I used to be a Yarn Snob.....

.... but I'm all cured now.

When I first started knitting at the age of 6, I used whatever left-overs my Mum or Nan gave me and made rectangles which would be sewn into tubes, then had pencils poked through either side to make sleeveless dresses for my Pippa dolls.  Once I progressed to making jumpers (my first proper knit was an aran waistcoat when I was about 12) my Mum would buy the yarn for me after I'd chosen a pattern, which was often from Women's Weekly, Woman's Own or Woman.  Once I was in sixth form, I'd go down to the local yarn shop on my moped and choose a pattern and yarn and pay for them out of my own money (I had a Saturday job).  Note how I say 'yarn' and not 'wool'.  'Yarn' because the range in our local yarn shop wasn't what you'd call extensive, especially the colours.  But.... it was the early '80s and, well, if you're a knitter, you'll know exactly what I mean.

Then, I moved to London and went to college.  Again, the department stores didn't have a great deal more to offer than my LYS.  I did, however, find out that Harrods sold  yarn, went there in my lunch hour at college (in South Kensington, so walking distance) and made a soft orange cotton jumper with a cabled yoke (and dropped sleeves - we're still talking 1980s here!).

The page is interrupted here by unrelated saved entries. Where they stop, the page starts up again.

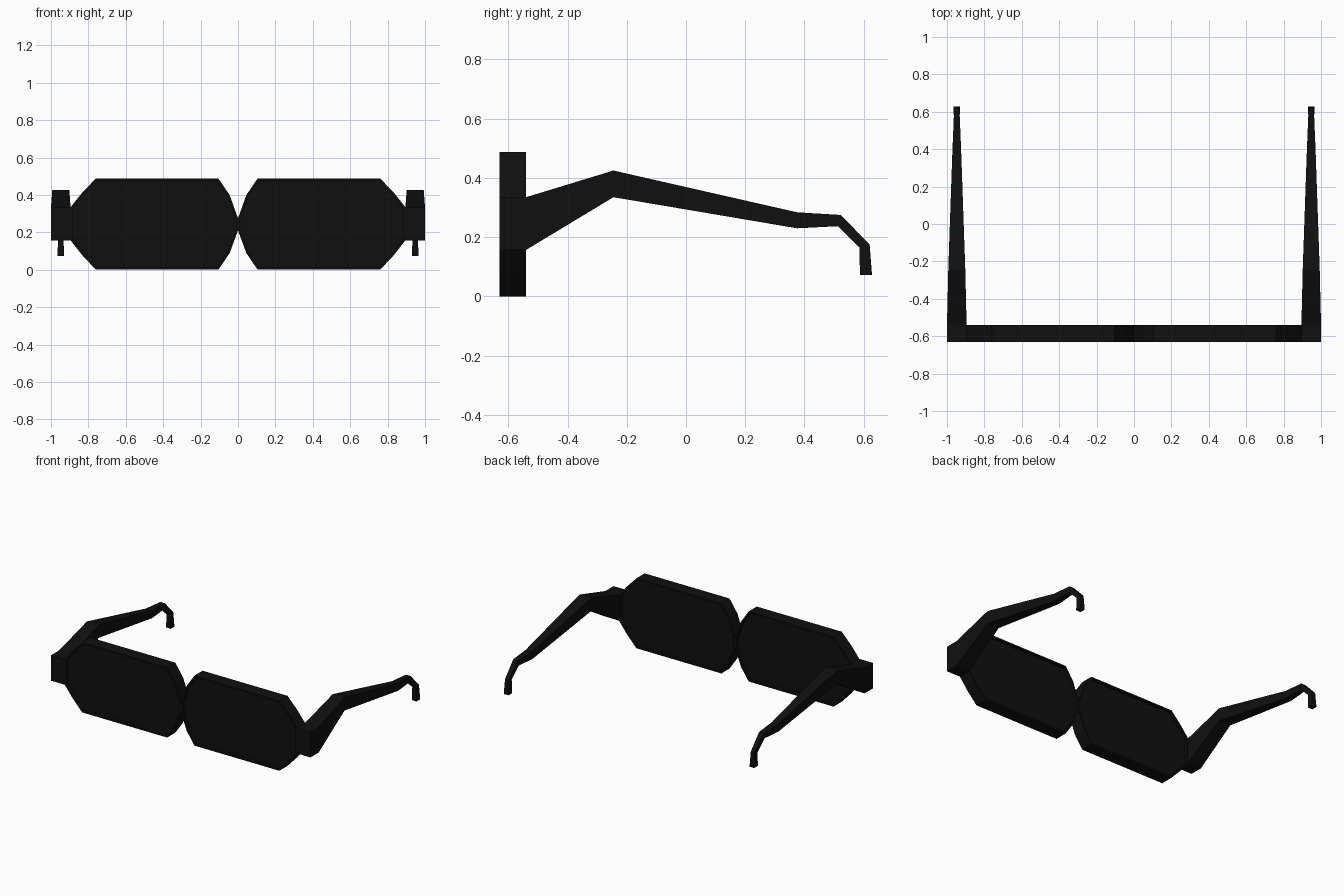
import bpy, bmesh

if "Cube" in bpy.data.objects:
    bpy.data.objects.remove(bpy.data.objects["Cube"])

mat = bpy.data.materials.new("black_plastic")
mat.diffuse_color = (0.005, 0.005, 0.005, 1)
mat.use_nodes = True
mat.node_tree.nodes["Principled BSDF"].inputs["Base Color"].default_value = mat.diffuse_color


def make_object(name, bm):
    mesh = bpy.data.meshes.new(name)
    bm.to_mesh(mesh)
    bm.free()
    mesh.materials.append(mat)
    obj = bpy.data.objects.new(name, mesh)
    bpy.context.collection.objects.link(obj)
    return obj


def loft(rings):
    """Skin matching closed rings of points and cap both ends."""
    bm = bmesh.new()
    loops = [[bm.verts.new(p) for p in ring] for ring in rings]
    n = len(loops[0])
    for a, b in zip(loops, loops[1:]):
        for i in range(n):
            j = (i + 1) % n
            bm.faces.new((a[i], a[j], b[j], b[i]))
    bm.faces.new(loops[0])
    bm.faces.new(loops[-1])
    bmesh.ops.recalc_face_normals(bm, faces=bm.faces)
    bm.normal_update()
    return bm


# Half outline of the lens (x, z) from bridge top to bridge bottom
outline = [(0, 0.275), (0.045, 0.40), (0.105, 0.488), (0.76, 0.488),
           (0.835, 0.41), (0.895, 0.335), (0.895, 0.157), (0.835, 0.08), (0.76, 0.0),
           (0.105, 0.0), (0.045, 0.088), (0, 0.21)]

# Temples with hinge block: (top y, top z, bottom y, bottom z, half width)
stations = [(-0.63, 0.335, -0.63, 0.157, 0.0525),
            (-0.54, 0.335, -0.54, 0.157, 0.0525),
            (-0.245, 0.425, -0.245, 0.335, 0.0455),
            (0.375, 0.284, 0.375, 0.23, 0.024),
            (0.523, 0.275, 0.513, 0.237, 0.018),
            (0.62, 0.175, 0.586, 0.165, 0.014),
            (0.628, 0.073, 0.587, 0.073, 0.018)]

for side, label in ((1, "right"), (-1, "left")):
    # Lens with a thin raised rim on front and back
    bm = loft([[(x * side, y, z) for x, z in outline] for y in (-0.63, -0.54)])
    panes = [f for f in bm.faces if len(f.verts) == len(outline)]
    bmesh.ops.inset_individual(bm, faces=panes, thickness=0.012, use_even_offset=True)
    for pane in panes:
        normal = pane.normal.copy()
        face = bmesh.ops.extrude_discrete_faces(bm, faces=[pane])["faces"][0]
        bmesh.ops.translate(bm, verts=face.verts, vec=normal * -0.02)
    make_object("lens_" + label, bm)

    # Temple arm
    c = 0.9475 * side
    make_object("temple_" + label, loft(
        [[(c - w, ty, tz), (c + w, ty, tz), (c + w, by, bz), (c - w, by, bz)]
         for ty, tz, by, bz, w in stations]))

Move on a couple of years and I'm now working in Bloomsbury.  A walk of about 3 minutes from Ries Wools of Holborn and a short bus ride from Oxford Street and Liberty.  I'd also read about Kaffe Fassett.  "Oh dear" I can hear you thinking.  For the next, ooh, probably ten years all my knitting was done using Rowan yarns.  The hours I spent browsing the huge selection, especially the 25g skeins of their lighter-weight DK (and I still miss the Designer DK - why they stopped making it I have no idea).  I even made a cardigan for DD1 when she was a toddler using Rowan yarns.  Not that she wore it a great deal - I never seemed to have the time to hand-wash it and she outgrew it long before it was past its best.

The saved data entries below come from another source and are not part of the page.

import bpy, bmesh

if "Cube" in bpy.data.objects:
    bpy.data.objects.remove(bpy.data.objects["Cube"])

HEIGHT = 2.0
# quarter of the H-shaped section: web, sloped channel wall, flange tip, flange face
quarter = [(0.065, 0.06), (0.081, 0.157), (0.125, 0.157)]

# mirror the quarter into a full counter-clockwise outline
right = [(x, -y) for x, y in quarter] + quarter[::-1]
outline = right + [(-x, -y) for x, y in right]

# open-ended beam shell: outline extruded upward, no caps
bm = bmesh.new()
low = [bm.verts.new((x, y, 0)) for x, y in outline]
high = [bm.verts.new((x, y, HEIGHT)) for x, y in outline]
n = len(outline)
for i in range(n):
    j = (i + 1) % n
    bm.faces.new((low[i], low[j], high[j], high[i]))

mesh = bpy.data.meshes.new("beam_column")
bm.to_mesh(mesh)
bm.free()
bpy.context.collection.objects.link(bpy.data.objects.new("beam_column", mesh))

That's all changed now though.  The yarn market has changed enormously in recent years.  From turning up my nose at acrylic in a "proper knitters only use pure wool or cotton" way, I now find myself oohing and aahing at some of the yarns that are now available.  Even the budget yarns.  I've made several school cardigans for DD1 from Sirdar Bonus DK (so easy to wash - bung it in the machine with the spin turned down then lay in the airing cupboard), plus a few cardigans for both my daughters using Hayfield Bonus Fantasy DK and Stylecraft Special Twirl DK (it's lovely and soft and the colour variegation is very pretty).  I've got some James C Brett DK in variegated pink to make another cardigan for DD2 and this morning I took delivery of this from Texere:

5 x 200g of James C Brett Marble Chunky in blue/green/purple.  It's destined to be a Sloppy Joe type sweater for me.  I'm going to use Elizabeth Zimmermann's 'percentage' sweater pattern from "Knitting Without Tears".

Don't get me wrong - I still have lots of very nice yarns in my stash (as any of you who have seen my stash page on Ravelry will know).

But.... I don't think I can call myself a yarn snob any more.

I've been cured!

Friday, 19 November 2010

Sometimes a pattern just grabs me...

... and I have a 'Must Knit Now' moment.

This happened to me a couple of days ago. I was catching up on other blogs (ironic really when I neglect this one so shamefully) and saw Grumperina's post about her new pattern, Volna and new that it was something I had/needed to knit. Straight Away. Despite all the other WIPs. I even knew which yarn I'd be using - the Handmaiden Swiss Mountain Sea Silk that my husband bought me for my birthday. It's in the Pansy colourway and is a glorious mix of rich, jewel-like purple, blue and green. The pattern was purchased on Weds evening and the yarn wound with my Sunflower swift (birthday present from hubby). Yesterday morning had me rushing to feed the dogs as soon as the girls had gone off to school, make a cup of tea and sit down with pattern, needle (using my 4mm KnitPro Spectra Flair tips - the pink ones!!) and yarn.

The pattern's not difficult as such, but it does need a bit of concentration. Not because of any difficult stitches (it's garter stitch, with k2tog yo eyelets and short rows), but because there's a main pattern and then two wave or wedge patterns (the main pattern separates each wave) and the repeats of each section don't start at row 1 either. So, I took some time yesterday to make a spreadsheet of each step of the pattern so that I can keep track.

Anyone else planning on making this I'd advise to read through the pattern first and use both the written instructions as well as the charts, at least for the first pattern repeat. Once you get going, everything falls into place - a bit like with socks after you've turned your first heel.

Anyway, I'm having to limit my time on this as a. I have a household to run and b. I have other WIPs on the go that I want to finish, especially the socks I'm knitting for my Mum. She paid for the yarn, so I really should get on with them. Normally a pair of socks wouldn't be a problem, but I decided to do these in a k4, p2 rib on the leg and, quite frankly, they're a pain. Still - I think I've got 35 rounds of the leg to go, then 15 rows of k1, p2 ribbing for the cuff on the second sock and then I'll be free to concentrate on my other WIPs (although there's always the possibility that I'll cast on something else).

I'm also being very firm with myself about stash-busting. I bought 5 x 200g balls of James C Brett Marble Chunky this week (which I'm hoping the postman will deliver today) as I want to make myself a Sloppy Joe type sweater using Elizabeth Zimmerman's 'percentage' sweater from Knitting Without Tears, but then that's it.

That's all for now.